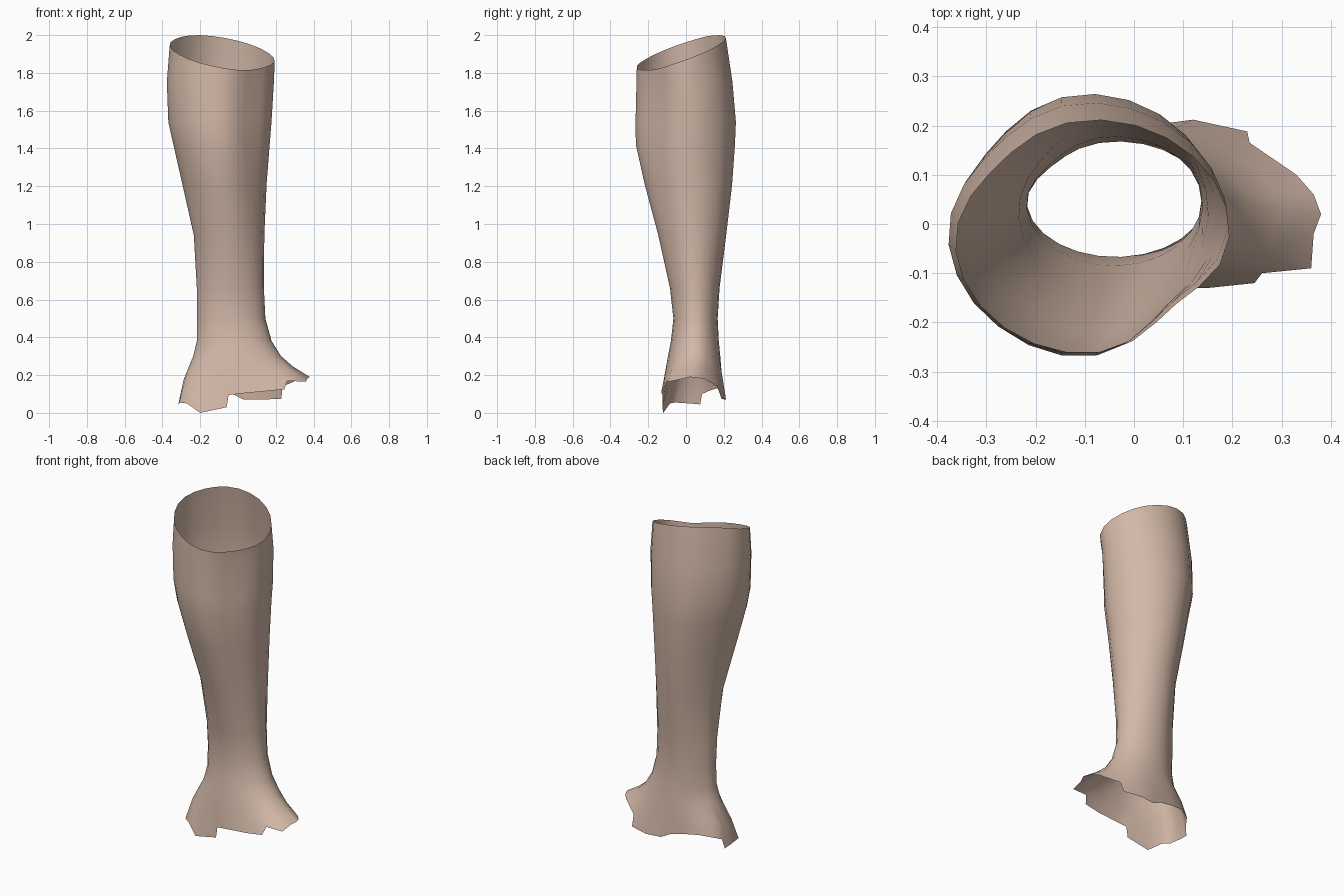
import bpy, bmesh
from math import cos, sin, radians, tau

N = 25

# Leg sections, top to bottom: z, xmin, xmax, ymin, ymax, shin flattening
SECTIONS = [
    (1.75, -0.38, 0.193, -0.267, 0.247, 0.17),
    (1.54, -0.372, 0.18, -0.272, 0.265, 0.16),
    (1.42, -0.345, 0.17, -0.270, 0.260, 0.15),
    (1.21, -0.297, 0.153, -0.222, 0.245, 0.12),
    (0.94, -0.236, 0.14, -0.148, 0.213, 0.06),
    (0.66, -0.22, 0.137, -0.085, 0.178, 0.0),
    (0.50, -0.219, 0.145, -0.067, 0.168, 0.0),
    (0.38, -0.22, 0.178, -0.08, 0.174, 0.0),
    (0.30, -0.24, 0.228, -0.096, 0.182, 0.0),
]

# Ragged lower edge of the foot opening, counter-clockwise from the instep
FOOT_EDGE = [
    (0.38, 0.02, 0.19), (0.365, 0.06, 0.185), (0.33, 0.10, 0.18),
    (0.235, 0.165, 0.14), (0.23, 0.188, 0.075), (0.12, 0.212, 0.07),
    (0.03, 0.20, 0.07), (-0.03, 0.19, 0.10), (-0.12, 0.18, 0.12),
    (-0.20, 0.165, 0.13), (-0.27, 0.13, 0.12), (-0.30, 0.085, 0.10),
    (-0.312, 0.075, 0.045), (-0.315, 0.02, 0.05), (-0.31, -0.06, 0.055),
    (-0.27, -0.085, 0.05), (-0.20, -0.12, 0.0), (-0.06, -0.125, 0.03),
    (-0.05, -0.125, 0.095), (0.04, -0.13, 0.105), (0.15, -0.13, 0.115),
    (0.245, -0.12, 0.125), (0.26, -0.10, 0.17), (0.36, -0.09, 0.165),
    (0.365, -0.02, 0.18),
]


def section(z, x0, x1, y0, y1, shin, tilt=0.0):
    """Oval ring, flattened along the shin and the back of the calf."""
    pts = []
    for i in range(N):
        a = tau * i / N
        s = 1 - shin * max(0, cos(a - radians(315))) ** 8
        s -= 0.08 * max(0, cos(a - radians(140))) ** 8
        pts.append(((x0 + x1) / 2 + (x1 - x0) / 2 * cos(a) * s,
                    (y0 + y1) / 2 + (y1 - y0) / 2 * sin(a) * s,
                    z + tilt * cos(a - radians(120))))
    return pts


# Slanted top rim, leg, flare of the foot, ragged edge
rings = [section(1.907, -0.365, 0.197, -0.265, 0.212, 0.17, 0.093)]
rings += [section(*s) for s in SECTIONS]
rings.append([((p[0] + q[0]) / 2 - 0.012, (p[1] + q[1]) / 2, (p[2] + q[2]) / 2)
              for p, q in zip(rings[-1], FOOT_EDGE)])
rings.append(FOOT_EDGE)

bm = bmesh.new()
loops = [[bm.verts.new(p) for p in ring] for ring in rings]
for upper, lower in zip(loops, loops[1:]):
    for i in range(N):
        j = (i + 1) % N
        f = bm.faces.new((upper[i], lower[i], lower[j], upper[j]))
        f.smooth = True

mesh = bpy.data.meshes.new("lower_leg")
bm.to_mesh(mesh)
bm.free()
leg = bpy.data.objects.new("lower_leg", mesh)
bpy.context.collection.objects.link(leg)

skin = bpy.data.materials.new("skin")
skin.diffuse_color = (0.65, 0.48, 0.39, 1)
mesh.materials.append(skin)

● ● ● ●

- [Action item]
Reproduce the material word for word. Any pictures should be left out of the copy.

- [Answer to this exercise]
import bpy, bmesh
from math import cos, sin, radians, tau

N = 25

# Leg sections, top to bottom: z, xmin, xmax, ymin, ymax, shin flattening
SECTIONS = [
    (1.75, -0.38, 0.193, -0.267, 0.247, 0.17),
    (1.54, -0.372, 0.18, -0.272, 0.265, 0.16),
    (1.42, -0.345, 0.17, -0.270, 0.260, 0.15),
    (1.21, -0.297, 0.153, -0.222, 0.245, 0.12),
    (0.94, -0.236, 0.14, -0.148, 0.213, 0.06),
    (0.66, -0.22, 0.137, -0.085, 0.178, 0.0),
    (0.50, -0.219, 0.145, -0.067, 0.168, 0.0),
    (0.38, -0.22, 0.178, -0.08, 0.174, 0.0),
    (0.30, -0.24, 0.228, -0.096, 0.182, 0.0),
]

# Ragged lower edge of the foot opening, counter-clockwise from the instep
FOOT_EDGE = [
    (0.38, 0.02, 0.19), (0.365, 0.06, 0.185), (0.33, 0.10, 0.18),
    (0.235, 0.165, 0.14), (0.23, 0.188, 0.075), (0.12, 0.212, 0.07),
    (0.03, 0.20, 0.07), (-0.03, 0.19, 0.10), (-0.12, 0.18, 0.12),
    (-0.20, 0.165, 0.13), (-0.27, 0.13, 0.12), (-0.30, 0.085, 0.10),
    (-0.312, 0.075, 0.045), (-0.315, 0.02, 0.05), (-0.31, -0.06, 0.055),
    (-0.27, -0.085, 0.05), (-0.20, -0.12, 0.0), (-0.06, -0.125, 0.03),
    (-0.05, -0.125, 0.095), (0.04, -0.13, 0.105), (0.15, -0.13, 0.115),
    (0.245, -0.12, 0.125), (0.26, -0.10, 0.17), (0.36, -0.09, 0.165),
    (0.365, -0.02, 0.18),
]


def section(z, x0, x1, y0, y1, shin, tilt=0.0):
    """Oval ring, flattened along the shin and the back of the calf."""
    pts = []
    for i in range(N):
        a = tau * i / N
        s = 1 - shin * max(0, cos(a - radians(315))) ** 8
        s -= 0.08 * max(0, cos(a - radians(140))) ** 8
        pts.append(((x0 + x1) / 2 + (x1 - x0) / 2 * cos(a) * s,
                    (y0 + y1) / 2 + (y1 - y0) / 2 * sin(a) * s,
                    z + tilt * cos(a - radians(120))))
    return pts


# Slanted top rim, leg, flare of the foot, ragged edge
rings = [section(1.907, -0.365, 0.197, -0.265, 0.212, 0.17, 0.093)]
rings += [section(*s) for s in SECTIONS]
rings.append([((p[0] + q[0]) / 2 - 0.012, (p[1] + q[1]) / 2, (p[2] + q[2]) / 2)
              for p, q in zip(rings[-1], FOOT_EDGE)])
rings.append(FOOT_EDGE)

bm = bmesh.new()
loops = [[bm.verts.new(p) for p in ring] for ring in rings]
for upper, lower in zip(loops, loops[1:]):
    for i in range(N):
        j = (i + 1) % N
        f = bm.faces.new((upper[i], lower[i], lower[j], upper[j]))
        f.smooth = True

mesh = bpy.data.meshes.new("lower_leg")
bm.to_mesh(mesh)
bm.free()
leg = bpy.data.objects.new("lower_leg", mesh)
bpy.context.collection.objects.link(leg)

skin = bpy.data.materials.new("skin")
skin.diffuse_color = (0.65, 0.48, 0.39, 1)
mesh.materials.append(skin)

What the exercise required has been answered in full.